What needs to be done:
An exact copy of the listing below is the answer, with the pictures removed.

Source material:
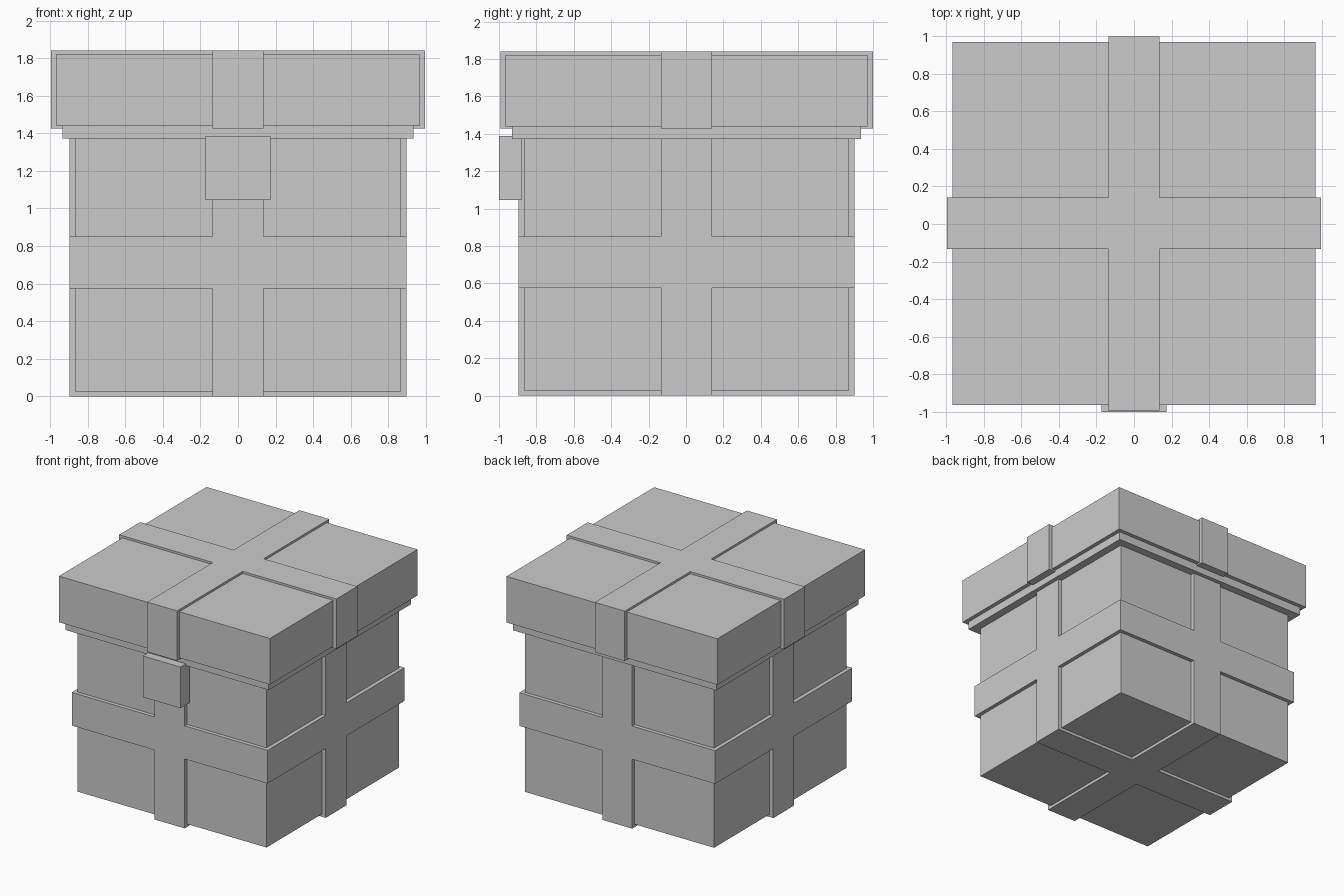
import bpy
import bmesh

cube = bpy.data.objects.get("Cube")
if cube:
    bpy.data.objects.remove(cube)

grey = bpy.data.materials.new("plain grey")
grey.use_nodes = True
GREY = (0.6, 0.6, 0.6, 1)
grey.diffuse_color = GREY
grey.node_tree.nodes["Principled BSDF"].inputs["Base Color"].default_value = GREY

CENTRE_Y = 0.003
BAND = 0.137  # half width of every ribbon


def prism(name, outline, bottom, top, y=CENTRE_Y):
    """Extrude a flat outline from bottom to top."""
    bm = bmesh.new()
    base = bm.faces.new([bm.verts.new((px, py + y, bottom)) for px, py in outline])
    walls = bmesh.ops.extrude_face_region(bm, geom=[base])
    for item in walls["geom"]:
        if isinstance(item, bmesh.types.BMVert):
            item.co.z = top
    bmesh.ops.recalc_face_normals(bm, faces=bm.faces)
    mesh = bpy.data.meshes.new(name)
    bm.to_mesh(mesh)
    bm.free()
    mesh.materials.append(grey)
    obj = bpy.data.objects.new(name, mesh)
    bpy.context.collection.objects.link(obj)
    return obj


def rectangle(hx, hy):
    return [(-hx, -hy), (hx, -hy), (hx, hy), (-hx, hy)]


def cross(reach):
    """Plus-shaped outline: one arm turned through four quarters."""
    points = []
    arm = [(reach, -BAND), (reach, BAND), (BAND, BAND)]
    for _ in range(4):
        points += arm
        arm = [(-y, x) for x, y in arm]
    return points


# Box body, narrow rim and overhanging lid
prism("box_body", rectangle(0.866, 0.866), 0.024, 1.40)
prism("lid_rim", rectangle(0.933, 0.933), 1.372, 1.46)
prism("lid", rectangle(0.967, 0.967), 1.44, 1.822)

# Ribbons wrapped round the body, with a belt at mid height
REACH = 0.898
prism("lower_ribbon", cross(REACH), 0, 0.575)
prism("ribbon_belt", rectangle(REACH, REACH), 0.575, 0.85)
prism("upper_ribbon", cross(REACH), 0.85, 1.39)

# Ribbon wrapped over the lid
prism("lid_ribbon", cross(0.996), 1.427, 1.84)

# Clasp on the front
prism("front_clasp", rectangle(0.173, 0.06), 1.045, 1.387, y=-0.94)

Expected output:
import bpy
import bmesh

cube = bpy.data.objects.get("Cube")
if cube:
    bpy.data.objects.remove(cube)

grey = bpy.data.materials.new("plain grey")
grey.use_nodes = True
GREY = (0.6, 0.6, 0.6, 1)
grey.diffuse_color = GREY
grey.node_tree.nodes["Principled BSDF"].inputs["Base Color"].default_value = GREY

CENTRE_Y = 0.003
BAND = 0.137  # half width of every ribbon


def prism(name, outline, bottom, top, y=CENTRE_Y):
    """Extrude a flat outline from bottom to top."""
    bm = bmesh.new()
    base = bm.faces.new([bm.verts.new((px, py + y, bottom)) for px, py in outline])
    walls = bmesh.ops.extrude_face_region(bm, geom=[base])
    for item in walls["geom"]:
        if isinstance(item, bmesh.types.BMVert):
            item.co.z = top
    bmesh.ops.recalc_face_normals(bm, faces=bm.faces)
    mesh = bpy.data.meshes.new(name)
    bm.to_mesh(mesh)
    bm.free()
    mesh.materials.append(grey)
    obj = bpy.data.objects.new(name, mesh)
    bpy.context.collection.objects.link(obj)
    return obj


def rectangle(hx, hy):
    return [(-hx, -hy), (hx, -hy), (hx, hy), (-hx, hy)]


def cross(reach):
    """Plus-shaped outline: one arm turned through four quarters."""
    points = []
    arm = [(reach, -BAND), (reach, BAND), (BAND, BAND)]
    for _ in range(4):
        points += arm
        arm = [(-y, x) for x, y in arm]
    return points


# Box body, narrow rim and overhanging lid
prism("box_body", rectangle(0.866, 0.866), 0.024, 1.40)
prism("lid_rim", rectangle(0.933, 0.933), 1.372, 1.46)
prism("lid", rectangle(0.967, 0.967), 1.44, 1.822)

# Ribbons wrapped round the body, with a belt at mid height
REACH = 0.898
prism("lower_ribbon", cross(REACH), 0, 0.575)
prism("ribbon_belt", rectangle(REACH, REACH), 0.575, 0.85)
prism("upper_ribbon", cross(REACH), 0.85, 1.39)

# Ribbon wrapped over the lid
prism("lid_ribbon", cross(0.996), 1.427, 1.84)

# Clasp on the front
prism("front_clasp", rectangle(0.173, 0.06), 1.045, 1.387, y=-0.94)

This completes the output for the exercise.